**About this exercise**
Find the line that contains "0.08 + 0.04);", then repeat it and each line after it to the end of the records, exactly.

**Source material**
::::::

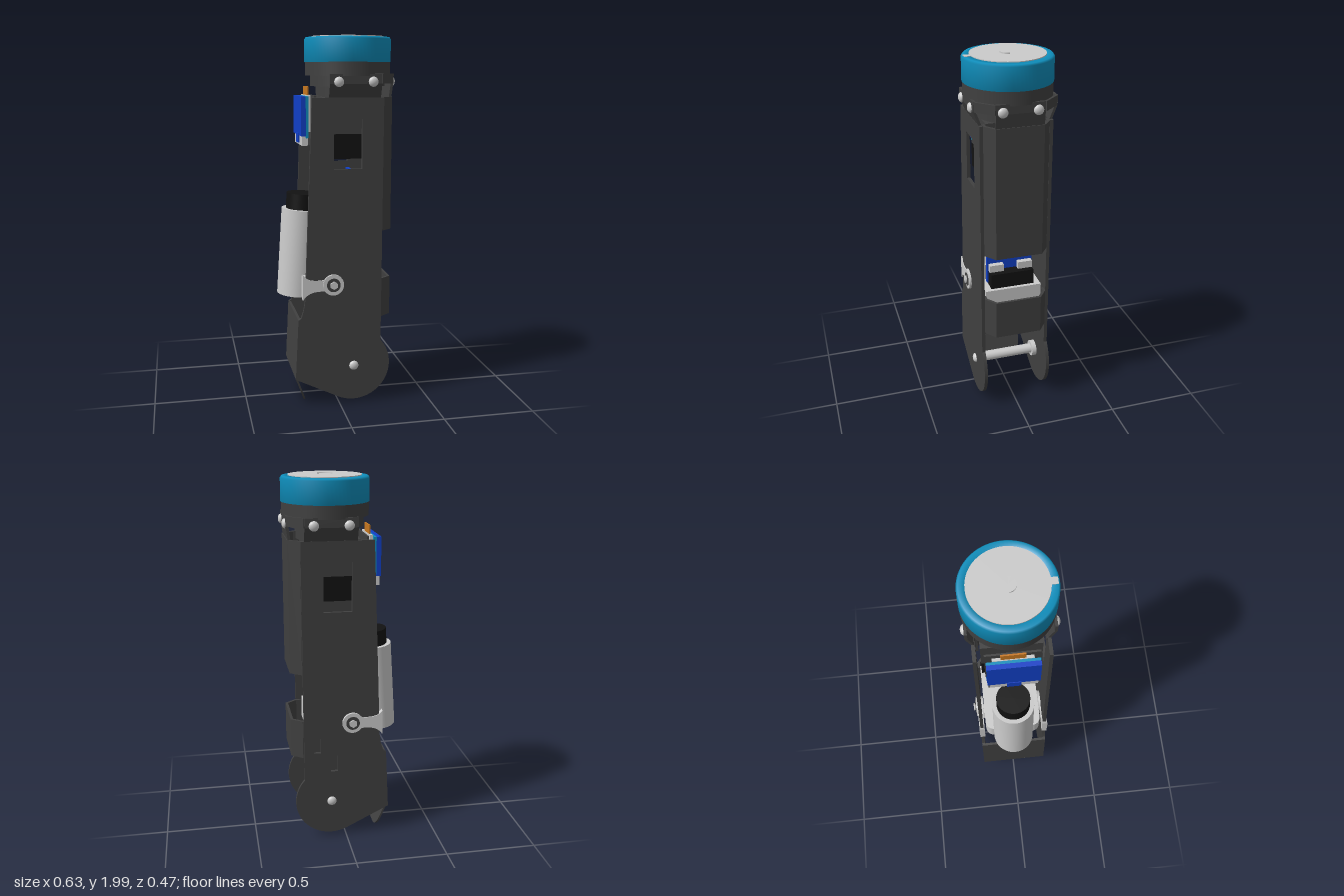
import * as THREE from 'three';

const mat = (color) => new THREE.MeshStandardMaterial({ color, side: THREE.DoubleSide });
const GREY = mat(0xcccccc), DARK = mat(0x404040), BLACK = mat(0x121212);
const TEAL = mat(0x0f8fbd), BLUE = mat(0x1140c8), ORANGE = mat(0xc87820);
const AXIS = 0.08; // x of the round head and the pivot

export function createModel() {
  const root = new THREE.Group();

  const add = (name, geo, m, x = 0, y = 0, z = 0) => {
    const mesh = new THREE.Mesh(geo, m);
    mesh.name = name;
    mesh.position.set(x, y, z);
    root.add(mesh);
    return mesh;
  };
  const box = (name, m, x0, x1, y0, y1, z0, z1) =>
    add(name, new THREE.BoxGeometry(x1 - x0, y1 - y0, z1 - z0), m, (x0 + x1) / 2, (y0 + y1) / 2, (z0 + z1) / 2);
  const discY = (name, m, r, y0, y1, x = AXIS, z = 0) =>
    add(name, new THREE.CylinderGeometry(r, r, y1 - y0, 64), m, x, (y0 + y1) / 2, z);
  const rodZ = (name, m, r, x, y, z0, z1, sides = 32) => {
    const geo = new THREE.CylinderGeometry(r, r, Math.abs(z1 - z0), sides).rotateX(Math.PI / 2);
    return add(name, geo, m, x, y, (z0 + z1) / 2);
  };
  const poly = (pts) => new THREE.Shape(pts.map(([x, y]) => new THREE.Vector2(x, y)));
  const hole = (shape, x0, x1, y0, y1) =>
    shape.holes.push(new THREE.Path([[x0, y0], [x0, y1], [x1, y1], [x1, y0]].map(([x, y]) => new THREE.Vector2(x, y))));
  const extrude = (shape, depth) =>
    new THREE.ExtrudeGeometry(shape, { depth, bevelEnabled: false, curveSegments: 24 });
  // Domed screw head whose dome points along dir
  const screw = (x, y, z, dir) => {
    const geo = new THREE.SphereGeometry(0.026, 20, 8, 0, Math.PI * 2, 0, Math.PI / 2).scale(1, 0.65, 1);
    add('screwHead', geo, GREY, x, y, z).quaternion.setFromUnitVectors(new THREE.Vector3(0, 1, 0), dir);
  };

  // Side plates: tall tapered sheet with a round lower end
  for (const s of [1, -1]) {
    const side = new THREE.Shape();
    side.moveTo(-0.145, 1.68);
    side.lineTo(0.235, 1.68);
    side.lineTo(0.23, 0.361);
    side.absarc(AXIS, 0.23, 0.2, 0.72, -2.04, true);
    side.lineTo(-0.242, 0.165);
    side.lineTo(-0.225, 0.5);
    side.lineTo(-0.21, 0.51);
    side.quadraticCurveTo(-0.18, 0.58, -0.182, 0.73);
    side.closePath();
    hole(side, -0.03, 0.12, 1.31, 1.57);
    if (s < 0) {
      hole(side, 0.045, 0.085, 0.405, 0.5);
      hole(side, 0.14, 0.175, 0.52, 0.605);
    }
    add('sidePlate', extrude(side, 0.018), DARK, 0, 0, s > 0 ? 0.172 : -0.19);

    // Motor bracket ear with its boss
    const ear = new THREE.Shape();
    ear.moveTo(-0.2, 0.75);
    ear.quadraticCurveTo(-0.17, 0.705, -0.08, 0.72);
    ear.lineTo(-0.035, 0.745);
    ear.lineTo(-0.035, 0.63);
    ear.lineTo(-0.08, 0.655);
    ear.quadraticCurveTo(-0.17, 0.665, -0.2, 0.61);
    ear.closePath();
    add('bracketEar', extrude(ear, 0.03), GREY, 0, 0, s > 0 ? 0.166 : -0.196);
    rodZ('bracketBoss', GREY, 0.057, -0.035, 0.69, s * 0.16, s * 0.203);
    rodZ('bracketBolt', DARK, 0.037, -0.035, 0.69, s * 0.2, s * 0.207);
    rodZ('bracketBoltHead', GREY, 0.022, -0.035, 0.69, s * 0.2, s * 0.217, 6);

    // Pivot washer and screw
    rodZ('pivotWasher', GREY, 0.045, AXIS, 0.225, s * 0.142, s * 0.168);
    screw(AXIS, 0.225, s * 0.19, new THREE.Vector3(0, 0, s));
  }
  rodZ('pivotRod', GREY, 0.028, AXIS, 0.225, -0.17, 0.17);

  // Folded channel strips on the +x side
  const channel = poly([[0.2, 0.171], [0.235, 0.171], [0.295, 0.125], [0.295, -0.125], [0.235, -0.171], [0.2, -0.171],
    [0.2, -0.157], [0.23, -0.157], [0.281, -0.118], [0.281, 0.118], [0.23, 0.157], [0.2, 0.157]]);
  for (const [name, y0, y1] of [['upperChannel', 0.97, 1.68], ['lowerChannel', 0.49, 0.705]])
    add(name, extrude(channel, y1 - y0).rotateX(-Math.PI / 2), DARK, 0, y0, 0);

  // Panel at the foot with a rounded, inward-bent tip
  const foot = poly([[-0.225, 0.5], [-0.242, 0.165], [-0.228, 0.165], [-0.211, 0.5]]);
  add('footPanel', extrude(foot, 0.344), DARK, 0, 0, -0.172);
  const tip = new THREE.Shape();
  tip.moveTo(-0.165, 0);
  tip.lineTo(-0.16, -0.08);
  tip.quadraticCurveTo(-0.155, -0.165, -0.085, -0.165);
  tip.lineTo(0.085, -0.165);
  tip.quadraticCurveTo(0.155, -0.165, 0.16, -0.08);
  tip.lineTo(0.165, 0);
  tip.closePath();
  const tipGeo = extrude(tip, 0.01).rotateY(Math.PI / 2).rotateZ(0.35);
  add('footTip', tipGeo, DARK, -0.242, 0.166, 0);

  // Bent tabs that join the body to the head, with two screws each
  const tabs = [[0, 0.181, 0.216], [Math.PI / 2, 0.208, 0.22], [Math.PI, 0.181, 0.216]];
  for (const [turn, low, high] of tabs) {
    const profile = poly([[low, 1.66], [high, 1.75], [high, 1.8], [high - 0.014, 1.8], [high - 0.014, 1.75], [low - 0.014, 1.66]]);
    const half = turn === Math.PI / 2 ? 0.125 : 0.137;
    const geo = extrude(profile, half * 2).translate(0, 0, -half).rotateY(turn - Math.PI / 2);
    add('headTab', geo, DARK, AXIS, 0, 0);
    const out = new THREE.Vector3(Math.sin(turn), 0, Math.cos(turn));
    for (const k of [-0.09, 0.09])
      screw(AXIS + out.x * high + out.z * k, 1.76, out.z * high + out.x * k, out);
  }
  for (const s of [1, -1]) // corner webs between the tabs
    box('cornerWeb', DARK, 0.2, 0.317, 1.75, 1.8, -0.006, 0.006)
      .position.set(0.256, 1.775, s * 0.168);
  root.children.filter((c) => c.name === 'cornerWeb')
    .forEach((c) => { c.rotation.y = Math.sign(c.position.z) * 0.81; });

  // Round head
  discY('headCore', DARK, 0.155, 1.67, 1.74);
  discY('headCollar', DARK, 0.2, 1.735, 1.8);
  discY('headSkirt', DARK, 0.227, 1.79, 1.86);
  const ring = [[0.19, 1.86], [0.23, 1.86], [0.23, 1.978], [0.222, 1.988], [0.192, 1.99], [0.19, 1.97], [0.19, 1.86]];
  add('headRing', new THREE.LatheGeometry(ring.map(([r, y]) => new THREE.Vector2(r, y)), 72), TEAL, AXIS, 0, 0);
  discY('headDisc', GREY, 0.191, 1.86, 1.994);
  box('discNotch', GREY, AXIS - 0.018, AXIS + 0.018, 1.97, 1.992, 0.18, 0.222);
  const dimple = new THREE.CylinderGeometry(0.04, 0.04, 0.012, 32, 1, false, -Math.PI / 2, Math.PI);
  add('discMark', dimple, GREY, AXIS, 1.994, 0);

  // Screen on the -x side
  box('screenFace', BLUE, -0.193, -0.168, 1.48, 1.685, -0.13, 0.13);
  box('screenBoard', TEAL, -0.168, -0.154, 1.47, 1.685, -0.13, 0.13);
  box('screenLip', GREY, -0.188, -0.156, 1.43, 1.48, -0.12, 0.12);
  box('screenTab', BLUE, -0.196, -0.186, 1.44, 1.49, -0.035, 0.035);
  box('screenBacking', GREY, -0.154, -0.138, 1.5, 1.69, -0.1, 0.1);
  box('screenFrame', DARK, -0.126, -0.116, 1.42, 1.69, -0.135, 0.135);
  box('screenRibbon', ORANGE, -0.15, -0.142, 1.64, 1.735, -0.06, 0.06);

  // Motor: a slightly leaning can with a black cap
  const motor = new THREE.Group();
  motor.name = 'motor';
  motor.position.set(-0.2, 0.605, 0);
  motor.rotation.z = -0.065;
  for (const [name, r, y0, y1, m] of [['motorCan', 0.113, 0, 0.475, GREY], ['motorCap', 0.09, 0.475, 0.56, BLACK]]) {
    const part = new THREE.Mesh(new THREE.CylinderGeometry(r, r, y1 - y0, 48), m);
    part.name = name;
    part.position.y = (y0 + y1) / 2;
    motor.add(part);
  }
  root.add(motor);

  // Rounded bracket block between the plates
  const block = new THREE.Shape();
  block.moveTo(0.2, -0.157);
  block.lineTo(0.2, 0.157);
  block.lineTo(-0.14, 0.157);
  block.quadraticCurveTo(-0.195, 0.157, -0.195, 0.1);
  block.lineTo(-0.195, -0.1);
  block.quadraticCurveTo(-0.195, -0.157, -0.14, -0.157);
  block.closePath();
  add('bracketBlock', extrude(block, 0.12).rotateX(-Math.PI / 2), GREY, 0, 0.61, 0);
  box('bracketFoot', DARK, 0.1, 0.22, 0.45, 0.61, -0.07, 0.07);

  // Electronics inside
  box('circuitBoard', BLUE, 0.1, 0.12, 0.74, 1.28, -0.128, 0.128);
  box('terminalBlock', BLACK, 0.06, 0.18, 0.73, 0.815, -0.12, 0.12);
  for (const s of [1, -1]) box('connector', GREY, 0.12, 0.15, 0.815, 0.855, s * 0.08 - 0.04, s * 0.08 + 0.04);
  box('innerPack', BLACK, -0.08, 0.2, 1.36, 1.49, -0.15, 0.15);
  box('innerHousing', DARK, -0.08, 0.2, 1.49, 1.68, -0.15, 0.15);
  return root;
}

::::::

**Response to this exercise**
  for (const s of [1, -1]) box('connector', GREY, 0.12, 0.15, 0.815, 0.855, s * 0.08 - 0.04, s * 0.08 + 0.04);
  box('innerPack', BLACK, -0.08, 0.2, 1.36, 1.49, -0.15, 0.15);
  box('innerHousing', DARK, -0.08, 0.2, 1.49, 1.68, -0.15, 0.15);
  return root;
}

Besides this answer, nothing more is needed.